> [GOAL OF THE EXERCISE] What must be returned is the number of lines in the records holding the word "front", with no other text.

> [Data extracted from a collection]
────────────────

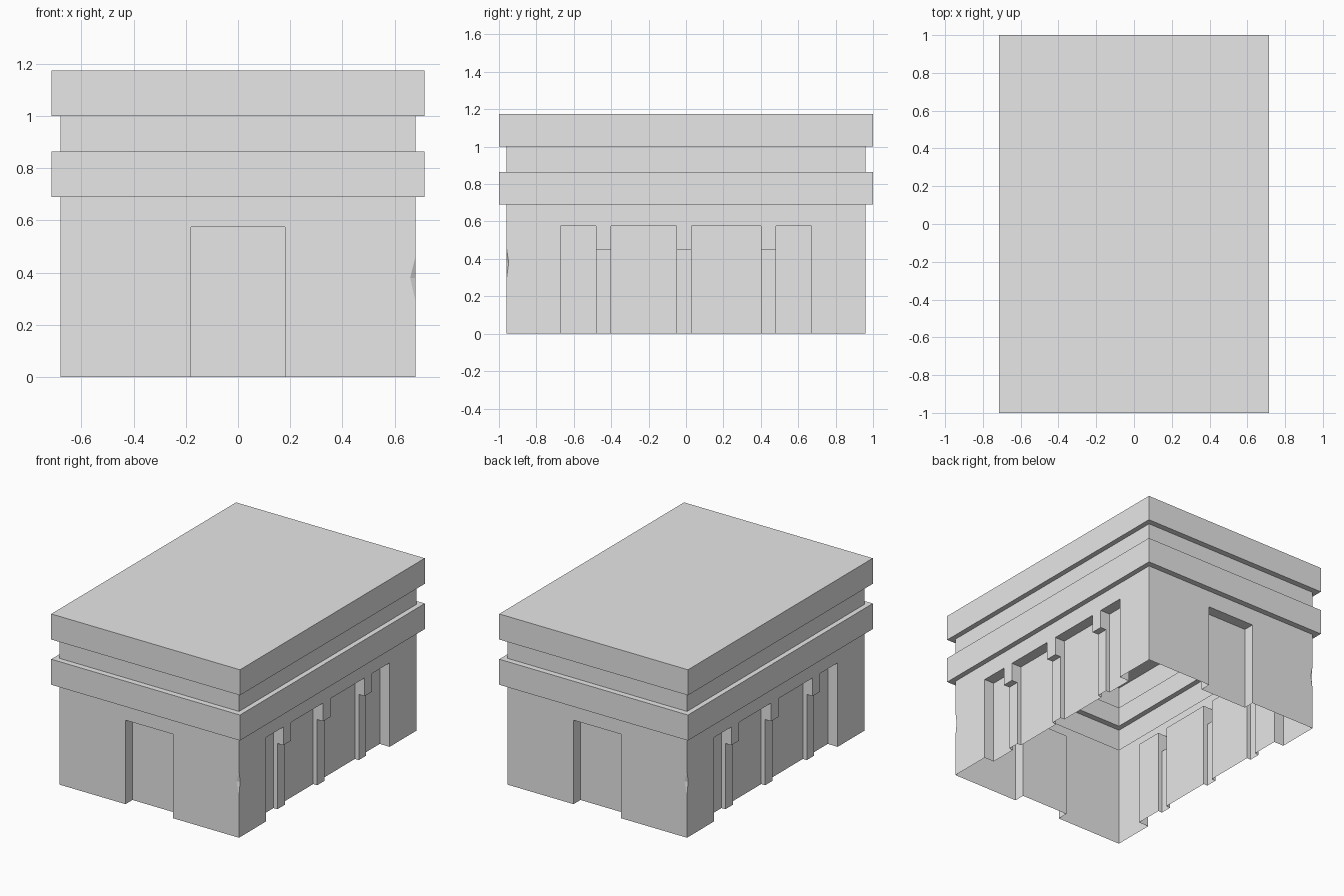
import bpy, bmesh, math
from mathutils import Matrix, Vector

cube = bpy.data.objects.get("Cube")
if cube:
    bpy.data.objects.remove(cube, do_unlink=True)

# Material
stone = bpy.data.materials.new("plain_grey")
stone.use_nodes = True
GREY = (0.8, 0.8, 0.8, 1)
stone.diffuse_color = GREY
stone.node_tree.nodes["Principled BSDF"].inputs["Base Color"].default_value = GREY

# Main sizes
WX, WY = 0.68, 0.96          # wall half sizes
BX, BY = 0.715, 1.0          # band half sizes
WALL_TOP, OPEN_TOP, PIER_TOP = 0.69, 0.575, 0.45
DEEP, SHALLOW = 0.075, 0.045
DENT_LOW, DENT_MID, DENT_TOP = 0.29, 0.38, 0.46
DENT_X, DENT_Y = WX - 0.02, -WY + 0.012


def add_face(bm, points):
    return bm.faces.new([bm.verts.new(p) for p in points])


def finish(bm, name):
    bmesh.ops.remove_doubles(bm, verts=bm.verts, dist=1e-4)
    bmesh.ops.recalc_face_normals(bm, faces=bm.faces)
    mesh = bpy.data.meshes.new(name)
    bm.to_mesh(mesh)
    bm.free()
    mesh.materials.append(stone)
    obj = bpy.data.objects.new(name, mesh)
    bpy.context.collection.objects.link(obj)
    return obj


def front(u, z, depth=0):
    return Vector((u, -WY + depth, z))


def side(u, z, depth=0):
    return Vector((WX - depth, u, z))


def recess(bm, place, a, b, top, depth):
    """Back panel and ceiling of one recess."""
    add_face(bm, [place(u, z, depth) for u, z in ((a, 0), (b, 0), (b, top), (a, top))])
    add_face(bm, [place(a, top), place(b, top), place(b, top, depth), place(a, top, depth)])


def jamb(bm, place, u, beside_pier):
    """Side cheek of a deep recess, stepped where it meets a pier."""
    outline = [(0, OPEN_TOP), (DEEP, OPEN_TOP), (DEEP, 0)]
    if beside_pier:
        outline += [(SHALLOW, 0), (SHALLOW, PIER_TOP), (0, PIER_TOP)]
    else:
        outline += [(0, 0)]
    add_face(bm, [place(u, z, d) for d, z in outline])


# Walls: one end and one long side, then the same turned half way round
bm = bmesh.new()

# End wall with doorway
DOOR = 0.18
add_face(bm, [front(u, z) for u, z in (
    (-WX, 0), (-DOOR, 0), (-DOOR, OPEN_TOP), (DOOR, OPEN_TOP), (DOOR, 0), (WX, 0),
    (WX, DENT_LOW), (DENT_X, DENT_MID), (WX, DENT_TOP), (WX, WALL_TOP), (-WX, WALL_TOP))])
recess(bm, front, -DOOR, DOOR, OPEN_TOP, DEEP)
for u in (-DOOR, DOOR):
    jamb(bm, front, u, False)

# Long wall with four bays and three low piers
edges = [-0.67, -0.48, -0.40, -0.05, 0.03, 0.40, 0.48, 0.67]
outline = [(-WY, 0), (edges[0], 0)]
for i, (a, b) in enumerate(zip(edges, edges[1:])):
    is_pier = i % 2 == 1
    top = PIER_TOP if is_pier else OPEN_TOP
    outline += [(a, top), (b, top)]
    recess(bm, side, a, b, top, SHALLOW if is_pier else DEEP)
outline += [(edges[-1], 0), (WY, 0), (WY, WALL_TOP), (-WY, WALL_TOP),
            (-WY, DENT_TOP), (DENT_Y, DENT_MID), (-WY, DENT_LOW)]
add_face(bm, [side(u, z) for u, z in outline])
for u in edges:
    jamb(bm, side, u, u not in (edges[0], edges[-1]))

# Chipped corner
for z in (DENT_LOW, DENT_TOP):
    add_face(bm, [front(WX, z), front(DENT_X, DENT_MID), side(DENT_Y, DENT_MID)])

copy = bmesh.ops.duplicate(bm, geom=bm.verts[:] + bm.edges[:] + bm.faces[:])
bmesh.ops.rotate(bm, verts=[g for g in copy["geom"] if isinstance(g, bmesh.types.BMVert)],
                 cent=(0, 0, 0), matrix=Matrix.Rotation(math.pi, 3, 'Z'))
finish(bm, "walls")


def ring_shell(name, levels, capped=False):
    """Rectangular rings stacked into an open shell."""
    bm = bmesh.new()
    rings = [[(-x, -y, z), (x, -y, z), (x, y, z), (-x, y, z)] for x, y, z in levels]
    for low, high in zip(rings, rings[1:]):
        for i in range(4):
            j = (i + 1) % 4
            add_face(bm, [low[i], low[j], high[j], high[i]])
    if capped:
        add_face(bm, rings[-1])
    return finish(bm, name)


# Bands, neck and roof
ring_shell("lower_band", [(WX, WY, WALL_TOP), (BX, BY, WALL_TOP), (BX, BY, 0.865), (WX, WY, 0.865)])
ring_shell("neck", [(WX, WY, 0.865), (WX, WY, 1.0)])
ring_shell("roof", [(WX, WY, 1.0), (BX, BY, 1.0), (BX, BY, 1.175)], capped=True)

────────────────

> [RESULT FOR THIS TASK] 5